= Beginning of Section =

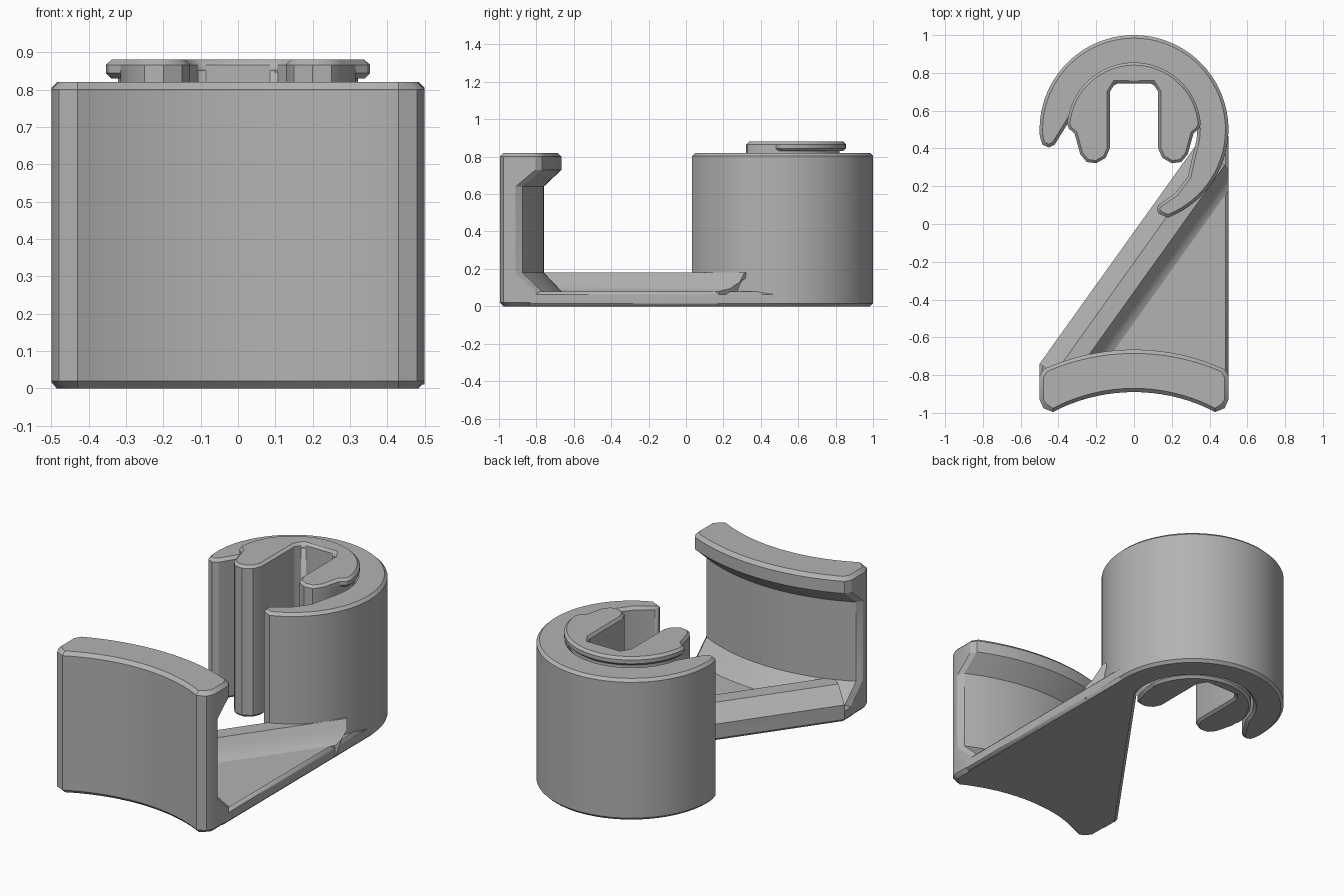
import bpy, bmesh
from math import cos, sin, sqrt, radians
from mathutils import Vector

if "Cube" in bpy.data.objects:
    bpy.data.objects.remove(bpy.data.objects["Cube"])

grey = bpy.data.materials.new("plain grey")
grey.use_nodes = True
grey.diffuse_color = (0.45, 0.45, 0.45, 1)
grey.node_tree.nodes["Principled BSDF"].inputs["Base Color"].default_value = (0.45, 0.45, 0.45, 1)


def loft(name, rings, chamfer=0.0):
    """Skin a closed solid through loops of points with equal counts."""
    bm = bmesh.new()
    loops = [[bm.verts.new(p) for p in ring] for ring in rings]
    n = len(loops[0])
    for a, b in zip(loops, loops[1:]):
        for i in range(n):
            j = (i + 1) % n
            bm.faces.new((a[i], a[j], b[j], b[i]))
    bm.faces.new(loops[0][::-1])
    bm.faces.new(loops[-1])
    bmesh.ops.recalc_face_normals(bm, faces=bm.faces)
    mesh = bpy.data.meshes.new(name)
    bm.to_mesh(mesh)
    bm.free()
    mesh.materials.append(grey)
    obj = bpy.data.objects.new(name, mesh)
    bpy.context.collection.objects.link(obj)
    if chamfer:
        mod = obj.modifiers.new("chamfer", "BEVEL")
        mod.width = chamfer
        mod.segments = 1
        mod.limit_method = "ANGLE"
        mod.angle_limit = radians(50)
    bpy.ops.object.select_all(action="DESELECT")
    obj.select_set(True)
    bpy.context.view_layer.objects.active = obj
    bpy.ops.object.shade_smooth_by_angle(angle=radians(28))
    return obj


def prism(name, outline, z0, z1, chamfer):
    return loft(name, [[(x, y, z) for x, y in outline] for z in (z0, z1)], chamfer)


def arc(radius, start, end, steps, cy=0.5):
    angles = [radians(start + (end - start) * i / steps) for i in range(steps + 1)]
    return [(radius * cos(a), cy + radius * sin(a)) for a in angles]


# Open ring with flared mouth
ring = arc(0.5, -69, 184, 56)
ring += [(-0.485, 0.42), (-0.45, 0.405), (-0.42, 0.42)]
ring += arc(0.335, 168, -18, 40)
ring += [(0.285, 0.25), (0.22, 0.165), (0.115, 0.09), (0.13, 0.055)]
prism("open_ring", ring, 0, 0.82, 0.016)


# Slotted insert and its collar
def insert_outline(radius):
    half = [(radius - 0.01, 0.505), (0.315, 0.48), (0.285, 0.37), (0.25, 0.328),
            (0.2, 0.322), (0.15, 0.35), (0.128, 0.4), (0.128, 0.7), (0.1, 0.745)]
    mirrored = [(-x, y) for x, y in half]
    return arc(radius, 5, 175, 32) + mirrored + half[::-1]


prism("slotted_insert", insert_outline(0.322), 0, 0.865, 0.014)
prism("insert_collar", insert_outline(0.355), 0.83, 0.88, 0.014)


# Curved front wall with a sloped lip at the top and a fillet at the foot
def wall_outline(radius, z, inset=0.0):
    cy, steps, side = -1.82, 24, 0.5 - inset
    edge = side - 0.02
    front = [(-side, -0.93), (-side + 0.02, -0.975 + inset)]
    for i in range(steps + 1):
        x = -0.43 + 0.86 * i / steps
        front.append((x, cy + sqrt(0.93 ** 2 - x * x) + inset))
    front += [(side - 0.02, -0.975 + inset), (side, -0.93)]
    back = [(side, cy + sqrt(radius ** 2 - side ** 2) - 0.025 - inset)]
    for i in range(steps + 1):
        x = edge - 2 * edge * i / steps
        back.append((x, cy + sqrt(radius ** 2 - x * x) - inset))
    back.append((-side, back[0][1]))
    return [(x, y, z) for x, y in front + back]


wall, lip = 1.06, 1.155
loft("front_wall", [
    wall_outline(lip, 0, 0.02), wall_outline(lip, 0.02), wall_outline(lip, 0.08),
    wall_outline(wall, 0.18), wall_outline(wall, 0.64), wall_outline(lip, 0.73),
    wall_outline(lip, 0.80), wall_outline(lip, 0.82, 0.02)])

# Thin triangular floor
floor = [(-0.5, -0.85), (0.5, -0.85), (0.5, 0.48), (0.44, 0.5), (0.33, 0.42), (-0.5, -0.74)]
prism("base_floor", floor, 0, 0.08, 0.016)

# Raised diagonal rib, trimmed flush with the side of the base
start, end = Vector((-0.5, -0.74)), Vector((0.33, 0.42))
along = (end - start).normalized()
inward = Vector((along.y, -along.x))
section = [(0.016, 0), (0, 0.016), (0, 0.1), (0.095, 0.18), (0.185, 0.18),
           (0.215, 0.13), (0.245, 0.095), (0.28, 0.08), (0.28, 0.01)]
near, far = [], []
for depth, z in section:
    p = start + inward * depth
    q = p + along * min((end - start).length, (0.5 - p.x) / along.x)
    near.append((p.x, p.y, z))
    far.append((q.x, q.y, z))
loft("diagonal_rib", [near, far])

= End of Section =

### Task to carry out:
Provide an exact copy of only the lines from the beginning of the entries through the line containing "0, 0.82, 0.016)", both ends included, with no pictures.

### Exercise result:
import bpy, bmesh
from math import cos, sin, sqrt, radians
from mathutils import Vector

if "Cube" in bpy.data.objects:
    bpy.data.objects.remove(bpy.data.objects["Cube"])

grey = bpy.data.materials.new("plain grey")
grey.use_nodes = True
grey.diffuse_color = (0.45, 0.45, 0.45, 1)
grey.node_tree.nodes["Principled BSDF"].inputs["Base Color"].default_value = (0.45, 0.45, 0.45, 1)


def loft(name, rings, chamfer=0.0):
    """Skin a closed solid through loops of points with equal counts."""
    bm = bmesh.new()
    loops = [[bm.verts.new(p) for p in ring] for ring in rings]
    n = len(loops[0])
    for a, b in zip(loops, loops[1:]):
        for i in range(n):
            j = (i + 1) % n
            bm.faces.new((a[i], a[j], b[j], b[i]))
    bm.faces.new(loops[0][::-1])
    bm.faces.new(loops[-1])
    bmesh.ops.recalc_face_normals(bm, faces=bm.faces)
    mesh = bpy.data.meshes.new(name)
    bm.to_mesh(mesh)
    bm.free()
    mesh.materials.append(grey)
    obj = bpy.data.objects.new(name, mesh)
    bpy.context.collection.objects.link(obj)
    if chamfer:
        mod = obj.modifiers.new("chamfer", "BEVEL")
        mod.width = chamfer
        mod.segments = 1
        mod.limit_method = "ANGLE"
        mod.angle_limit = radians(50)
    bpy.ops.object.select_all(action="DESELECT")
    obj.select_set(True)
    bpy.context.view_layer.objects.active = obj
    bpy.ops.object.shade_smooth_by_angle(angle=radians(28))
    return obj


def prism(name, outline, z0, z1, chamfer):
    return loft(name, [[(x, y, z) for x, y in outline] for z in (z0, z1)], chamfer)


def arc(radius, start, end, steps, cy=0.5):
    angles = [radians(start + (end - start) * i / steps) for i in range(steps + 1)]
    return [(radius * cos(a), cy + radius * sin(a)) for a in angles]


# Open ring with flared mouth
ring = arc(0.5, -69, 184, 56)
ring += [(-0.485, 0.42), (-0.45, 0.405), (-0.42, 0.42)]
ring += arc(0.335, 168, -18, 40)
ring += [(0.285, 0.25), (0.22, 0.165), (0.115, 0.09), (0.13, 0.055)]
prism("open_ring", ring, 0, 0.82, 0.016)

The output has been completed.